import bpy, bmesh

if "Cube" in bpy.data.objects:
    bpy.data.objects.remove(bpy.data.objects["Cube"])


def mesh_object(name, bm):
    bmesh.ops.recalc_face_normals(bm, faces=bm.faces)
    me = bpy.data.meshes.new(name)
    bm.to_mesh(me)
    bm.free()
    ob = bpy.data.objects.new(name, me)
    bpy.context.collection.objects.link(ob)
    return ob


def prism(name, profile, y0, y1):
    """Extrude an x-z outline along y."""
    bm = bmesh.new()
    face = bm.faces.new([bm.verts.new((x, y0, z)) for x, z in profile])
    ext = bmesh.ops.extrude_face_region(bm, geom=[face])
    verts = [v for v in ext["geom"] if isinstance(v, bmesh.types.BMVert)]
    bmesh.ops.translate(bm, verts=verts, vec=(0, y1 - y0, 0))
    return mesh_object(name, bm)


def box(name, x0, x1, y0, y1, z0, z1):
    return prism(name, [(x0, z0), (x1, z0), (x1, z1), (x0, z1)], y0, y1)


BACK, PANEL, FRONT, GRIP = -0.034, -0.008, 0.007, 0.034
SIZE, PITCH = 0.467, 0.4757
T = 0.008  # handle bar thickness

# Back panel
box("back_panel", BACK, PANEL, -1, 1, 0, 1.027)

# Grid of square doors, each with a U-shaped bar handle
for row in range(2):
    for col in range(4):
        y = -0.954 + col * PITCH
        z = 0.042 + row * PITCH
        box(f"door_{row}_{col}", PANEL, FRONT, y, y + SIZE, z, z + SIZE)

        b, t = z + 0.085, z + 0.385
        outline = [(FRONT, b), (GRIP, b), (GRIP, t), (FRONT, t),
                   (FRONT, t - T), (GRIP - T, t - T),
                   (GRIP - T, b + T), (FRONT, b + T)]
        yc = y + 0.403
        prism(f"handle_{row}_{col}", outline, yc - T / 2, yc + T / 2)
========
Your answer should consist of the lines from the listing that hold the word "geom".

TASK RESULT:
    ext = bmesh.ops.extrude_face_region(bm, geom=[face])
    verts = [v for v in ext["geom"] if isinstance(v, bmesh.types.BMVert)]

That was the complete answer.